Although many student researchers are worried that calling their project a continuation will present them negatively in a judge’s eyes, this is not the case. Most professional scientific research is a continuation of some kind, either of the researcher’s own work or based on the work of other scientists.

Judges like to see exactly what you have done this year, what you learned from your previous work, how last year’s study led to this one, and how your study is related to previous findings. Additionally, the Scientific Review Committee (SRC) must review your project before you are allowed to compete to ensure that this year’s study is not just a repeat of your previous work. Completing Form 7 gives the SRC and the judges all this information to effectively evaluate your project.

To decide if your project is a continuation or a stand-alone, totally different project, it sometimes helps to ask yourself if there is anything you learned in your last study that is helping you in this study, if a question arose that led you to this study or if you will be referring to anything from the previous study. If yes, it is considered a continuation.

The start date of your project is when you begin to collect data for your experiment. The literature review and the design of your study will occur prior to your start date.

Form 1C is required for experiments or equipment used on projects in research institutions, commercial or college laboratories, government or industrial settings (i.e. machine shop, manufacturing facility), and medical facilities. The form needs to be completed by the supervising scientist AFTER you have completed your work.

Ask your supervising adult and consult the Material Safety and Data Sheet (MSDS) for the chemical(s) you plan to use. Some MSDS sheets (e.g. Flinn), rank the degree of hazard associated with a chemical. Generally a rating more than 1 should be considered hazardous.
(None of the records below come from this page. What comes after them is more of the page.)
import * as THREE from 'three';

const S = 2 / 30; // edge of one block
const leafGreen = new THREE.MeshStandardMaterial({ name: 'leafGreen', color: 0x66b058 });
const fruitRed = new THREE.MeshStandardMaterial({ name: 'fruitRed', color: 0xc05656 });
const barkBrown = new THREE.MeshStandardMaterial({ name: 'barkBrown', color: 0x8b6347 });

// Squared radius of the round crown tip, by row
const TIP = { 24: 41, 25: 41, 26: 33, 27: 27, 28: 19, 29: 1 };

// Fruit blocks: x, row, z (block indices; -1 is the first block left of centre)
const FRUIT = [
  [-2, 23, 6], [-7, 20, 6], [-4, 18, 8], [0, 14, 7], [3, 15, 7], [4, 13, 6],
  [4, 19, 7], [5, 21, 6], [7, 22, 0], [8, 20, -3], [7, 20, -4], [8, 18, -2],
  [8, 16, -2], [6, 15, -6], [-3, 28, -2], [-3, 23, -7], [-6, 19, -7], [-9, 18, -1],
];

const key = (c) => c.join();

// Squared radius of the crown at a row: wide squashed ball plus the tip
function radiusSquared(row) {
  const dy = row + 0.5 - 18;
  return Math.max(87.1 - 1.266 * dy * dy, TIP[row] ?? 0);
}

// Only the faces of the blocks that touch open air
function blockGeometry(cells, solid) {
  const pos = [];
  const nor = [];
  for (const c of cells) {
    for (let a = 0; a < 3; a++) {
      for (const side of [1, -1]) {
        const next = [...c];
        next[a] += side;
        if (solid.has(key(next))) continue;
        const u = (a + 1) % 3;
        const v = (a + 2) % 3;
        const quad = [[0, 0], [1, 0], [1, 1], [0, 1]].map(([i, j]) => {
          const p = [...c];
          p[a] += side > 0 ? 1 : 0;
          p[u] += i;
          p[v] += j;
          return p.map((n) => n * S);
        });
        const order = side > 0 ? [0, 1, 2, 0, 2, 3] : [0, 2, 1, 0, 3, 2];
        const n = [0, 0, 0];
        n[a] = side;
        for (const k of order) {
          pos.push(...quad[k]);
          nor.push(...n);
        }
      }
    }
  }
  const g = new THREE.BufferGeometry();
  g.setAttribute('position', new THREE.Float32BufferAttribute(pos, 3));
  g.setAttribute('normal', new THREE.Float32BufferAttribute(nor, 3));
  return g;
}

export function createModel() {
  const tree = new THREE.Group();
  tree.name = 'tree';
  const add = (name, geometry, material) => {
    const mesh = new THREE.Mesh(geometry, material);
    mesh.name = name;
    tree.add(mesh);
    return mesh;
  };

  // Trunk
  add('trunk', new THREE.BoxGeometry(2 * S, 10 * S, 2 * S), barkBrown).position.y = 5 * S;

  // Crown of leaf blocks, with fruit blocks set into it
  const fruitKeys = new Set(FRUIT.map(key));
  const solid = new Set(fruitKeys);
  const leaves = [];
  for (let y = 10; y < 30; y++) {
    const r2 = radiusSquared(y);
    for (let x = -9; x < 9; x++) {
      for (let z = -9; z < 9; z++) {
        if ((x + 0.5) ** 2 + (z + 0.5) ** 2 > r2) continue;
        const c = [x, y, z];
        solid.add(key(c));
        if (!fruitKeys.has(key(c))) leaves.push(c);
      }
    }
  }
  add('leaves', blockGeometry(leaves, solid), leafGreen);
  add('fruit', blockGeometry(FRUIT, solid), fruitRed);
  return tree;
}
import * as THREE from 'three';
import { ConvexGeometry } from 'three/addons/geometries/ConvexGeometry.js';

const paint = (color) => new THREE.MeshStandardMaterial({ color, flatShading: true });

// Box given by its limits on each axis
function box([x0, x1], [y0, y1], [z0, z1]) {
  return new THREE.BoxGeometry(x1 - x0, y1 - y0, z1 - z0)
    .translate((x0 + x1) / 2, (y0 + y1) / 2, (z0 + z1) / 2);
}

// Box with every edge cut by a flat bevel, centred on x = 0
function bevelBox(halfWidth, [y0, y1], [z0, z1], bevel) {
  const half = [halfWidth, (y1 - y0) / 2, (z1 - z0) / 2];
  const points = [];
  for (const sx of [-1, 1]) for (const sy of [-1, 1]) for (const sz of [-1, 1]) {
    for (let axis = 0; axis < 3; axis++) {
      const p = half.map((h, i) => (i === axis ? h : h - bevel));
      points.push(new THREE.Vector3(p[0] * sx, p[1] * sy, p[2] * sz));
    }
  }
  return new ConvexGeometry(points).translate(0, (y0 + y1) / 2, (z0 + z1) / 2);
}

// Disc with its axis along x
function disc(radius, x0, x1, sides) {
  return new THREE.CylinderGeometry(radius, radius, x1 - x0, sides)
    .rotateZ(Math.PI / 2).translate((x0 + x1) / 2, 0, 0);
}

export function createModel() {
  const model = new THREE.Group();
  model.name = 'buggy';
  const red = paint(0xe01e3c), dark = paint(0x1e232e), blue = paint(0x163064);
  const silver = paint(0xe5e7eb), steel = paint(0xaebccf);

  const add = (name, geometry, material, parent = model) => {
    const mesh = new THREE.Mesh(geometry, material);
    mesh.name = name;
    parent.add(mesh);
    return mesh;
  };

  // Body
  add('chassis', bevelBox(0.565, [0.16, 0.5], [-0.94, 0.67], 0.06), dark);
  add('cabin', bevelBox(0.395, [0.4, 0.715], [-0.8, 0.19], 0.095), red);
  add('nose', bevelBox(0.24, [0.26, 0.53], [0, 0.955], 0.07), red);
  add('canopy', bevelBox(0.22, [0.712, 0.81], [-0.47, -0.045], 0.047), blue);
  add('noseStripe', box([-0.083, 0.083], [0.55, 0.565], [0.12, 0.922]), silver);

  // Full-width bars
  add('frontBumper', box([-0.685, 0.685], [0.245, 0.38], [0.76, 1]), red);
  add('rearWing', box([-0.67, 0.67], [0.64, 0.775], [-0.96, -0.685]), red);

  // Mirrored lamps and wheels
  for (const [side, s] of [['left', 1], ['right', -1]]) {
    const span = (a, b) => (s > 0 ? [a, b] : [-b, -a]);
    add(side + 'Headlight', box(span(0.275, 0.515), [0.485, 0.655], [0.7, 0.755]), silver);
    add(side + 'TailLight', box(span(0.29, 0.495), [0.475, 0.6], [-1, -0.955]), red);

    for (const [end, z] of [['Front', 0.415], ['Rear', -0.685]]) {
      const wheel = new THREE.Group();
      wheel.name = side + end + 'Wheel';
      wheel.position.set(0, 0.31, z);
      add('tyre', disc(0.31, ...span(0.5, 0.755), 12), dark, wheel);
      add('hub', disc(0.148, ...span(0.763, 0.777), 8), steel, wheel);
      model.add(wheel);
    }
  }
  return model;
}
It is possible that two or more chemicals ranked 0 or 1 when mixed can react and form a hazardous chemical.

Each year, over 400 science, engineering, and industry professionals from across NYC volunteer their time as judges for the NYCSEF competition evaluating the presentation of the exhibits and the scientific or engineering processes.

Take a look behind the scenes!

Team NYC at ISEF

One week. Sixteen NYC students. The International Science and Engineering Fair.

Posted by New York City Science and Engineering Fair on Friday, April 21, 2017

What do Judges really think?!